Vidal-Fleury Cotes du Rhone 2007
Nose: Grenache leads with strawberry, chocolate, prune, cherry and violet notes.
Palate: Black fruits, cherry, pepper; lingering finish
Pair with red and white meats, pizza, barbecue, pasta and cheese
Now owned by Guigal, this bottling should be fairly easy to find in the United States, with 35,000 cases imported. Its dense, youthful purple color presages intense aromas of jammy black and red berry fruit, while gamy notes, black olives and dried herbs add complexity. The blend of 65% Grenache, 20% Syrah, 10% Mourvèdre and 5% Carignan is long and smooth on the finish, with supple tannins and just the right grip.
Vidal-FleuryView all wine
Founder Joseph Vidal strove to produce wines that expressed the typicity of the various soils and to achieve the highest degree of quality possible. True to the founder's goals. the winery continues to produce wines that... View More
The perfect intersection of bright fruit and savory earthiness...
The perfect intersection of bright fruit and savory earthiness, Sangiovese is the backbone variety in Tuscany. While it is best known as the chief component of Chianti, it reaches the height of its power and intensity in the complex, long-lived Brunello di Montalcino. Elsewhere throughout Italy, it can make inexpensive wines for daily consumption ranging from inoffensive to deliciously easy. On the French island of Corsica, under the name Nielluccio, it produces excellent bright and refreshing red and rosé wines with a personality of their own. Sangiovese has also enjoyed moderate popularity in California and Washington State over the last few decades.
In the Glass
Sangiovese is a medium-bodied red with savory flavors of tart cherry, plum, tomato, fresh tobacco, anise, thyme, oregano, and dried earth. High-quality, well-aged examples will take on notes of smoke, clay pot, leather, gamey meat, potpourri, and dried fruits. Corsican Nielluccio is distinguished by a subtle perfume of dried flowers.
Sangiovese is the ultimate pizza and pasta red—its high acidity, moderate alcohol, and grainy tannins create an affinity with tomato-based dishes, spicy meats, and anything off the barbecue.

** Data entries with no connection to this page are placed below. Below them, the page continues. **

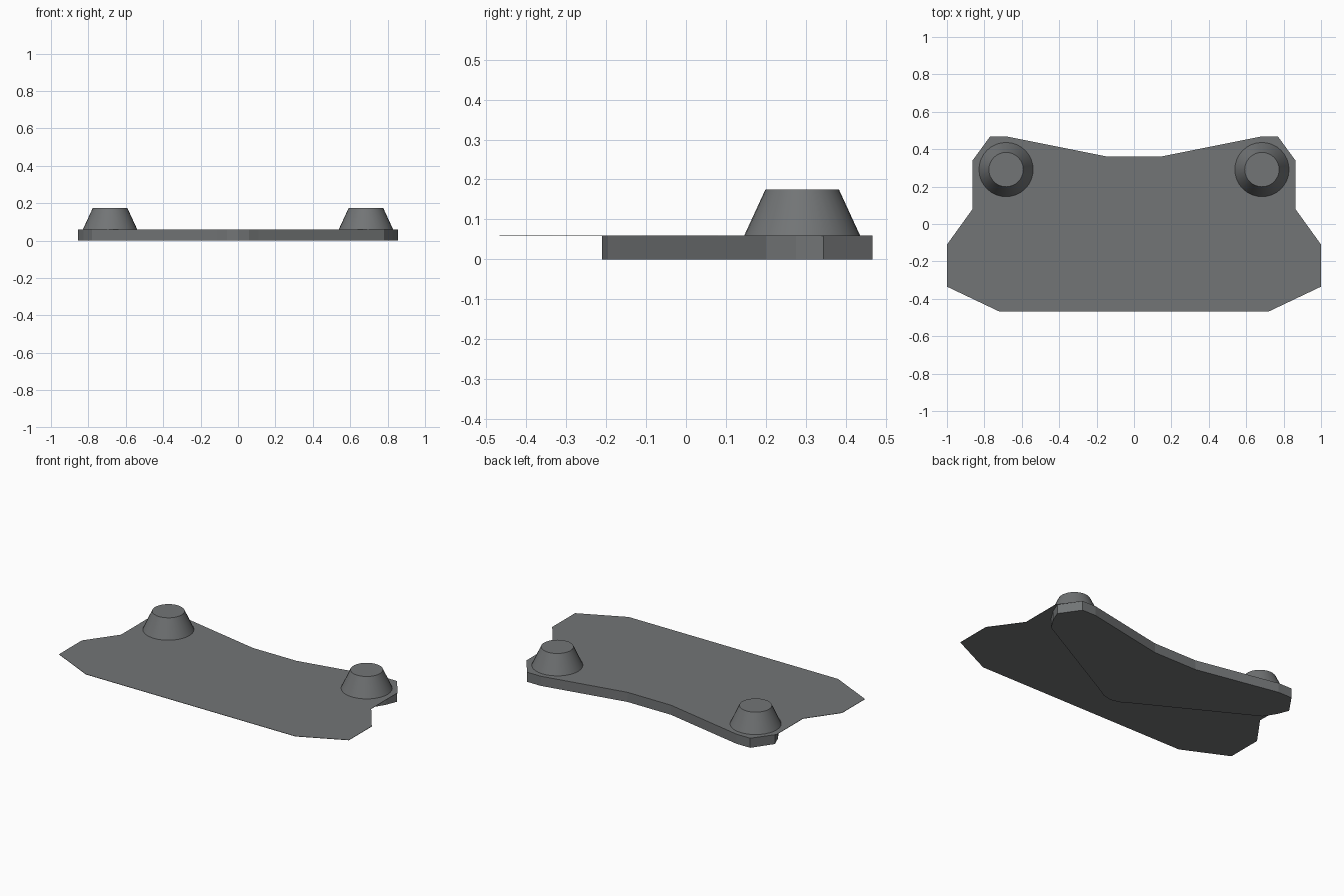
import bpy, bmesh, math

if "Cube" in bpy.data.objects:
    bpy.data.objects.remove(bpy.data.objects["Cube"])

Z_DECK = 0.06   # height of the thin deck sheet
Z_TOP = 0.175   # top of the pegs

dark = bpy.data.materials.new("dark_grey")
dark.diffuse_color = (0.168, 0.176, 0.18, 1)
dark.use_nodes = True
dark.node_tree.nodes["Principled BSDF"].inputs["Base Color"].default_value = dark.diffuse_color


def mirror_outline(half):
    """Close a right-hand half outline by mirroring it across x = 0."""
    return half + [(-x, y) for x, y in reversed(half) if x > 0]


def add_object(name, bm):
    mesh = bpy.data.meshes.new(name)
    bm.to_mesh(mesh)
    bm.free()
    mesh.materials.append(dark)
    obj = bpy.data.objects.new(name, mesh)
    bpy.context.collection.objects.link(obj)
    return obj


def add_slab(name, outline, z0, z1):
    """Flat slab between two heights from a plan outline."""
    bm = bmesh.new()
    base = bm.faces.new([bm.verts.new((x, y, z0)) for x, y in outline])
    ext = bmesh.ops.extrude_face_region(bm, geom=[base], use_keep_orig=True)
    top = [v for v in ext["geom"] if isinstance(v, bmesh.types.BMVert)]
    bmesh.ops.translate(bm, verts=top, vec=(0, 0, z1 - z0))
    bmesh.ops.recalc_face_normals(bm, faces=bm.faces)
    return add_object(name, bm)


# Rear edge shared by the sheet and the block below it
rear = [(0.77, 0.467), (0.675, 0.467), (0.15, 0.362)]

# Thin deck sheet
add_slab("deck_sheet", mirror_outline(
    [(0.722, -0.467), (1.0, -0.335), (1.0, -0.11), (0.863, 0.08), (0.863, 0.34)]
    + rear), Z_DECK - 0.002, Z_DECK)

# Support block under the rear, with a blunt V-shaped front
add_slab("support_block", mirror_outline(
    [(0.0, -0.21), (0.06, -0.195), (0.11, -0.165), (0.78, 0.2), (0.827, 0.275),
     (0.855, 0.345)] + rear), 0.0, Z_DECK - 0.002)

# Tapered pegs at the two rear corners
for side, label in ((-1, "left"), (1, "right")):
    bm = bmesh.new()
    bmesh.ops.create_cone(bm, cap_ends=True, segments=32, radius1=0.145,
                          radius2=0.092, depth=Z_TOP - Z_DECK)
    bmesh.ops.delete(bm, geom=[f for f in bm.faces if f.normal.z < -0.9],
                     context='FACES_ONLY')
    peg = add_object(label + "_peg", bm)
    peg.location = (side * 0.684, 0.291, (Z_TOP + Z_DECK) / 2)
    bpy.ops.object.select_all(action='DESELECT')
    peg.select_set(True)
    bpy.context.view_layer.objects.active = peg
    bpy.ops.object.shade_smooth_by_angle(angle=math.radians(30))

Although it is the star variety of Tuscany, cult-classic “Super-Tuscan” wines may contain no Sangiovese at all! Since the 1970s, local winemakers have been producing big, bold wines (with price tags to match) that are typically monovarietal or a blend of one or more of several international varieties—usually Cabernet Sauvignon, Cabernet Franc, Merlot, or Syrah—with or without Sangiovese.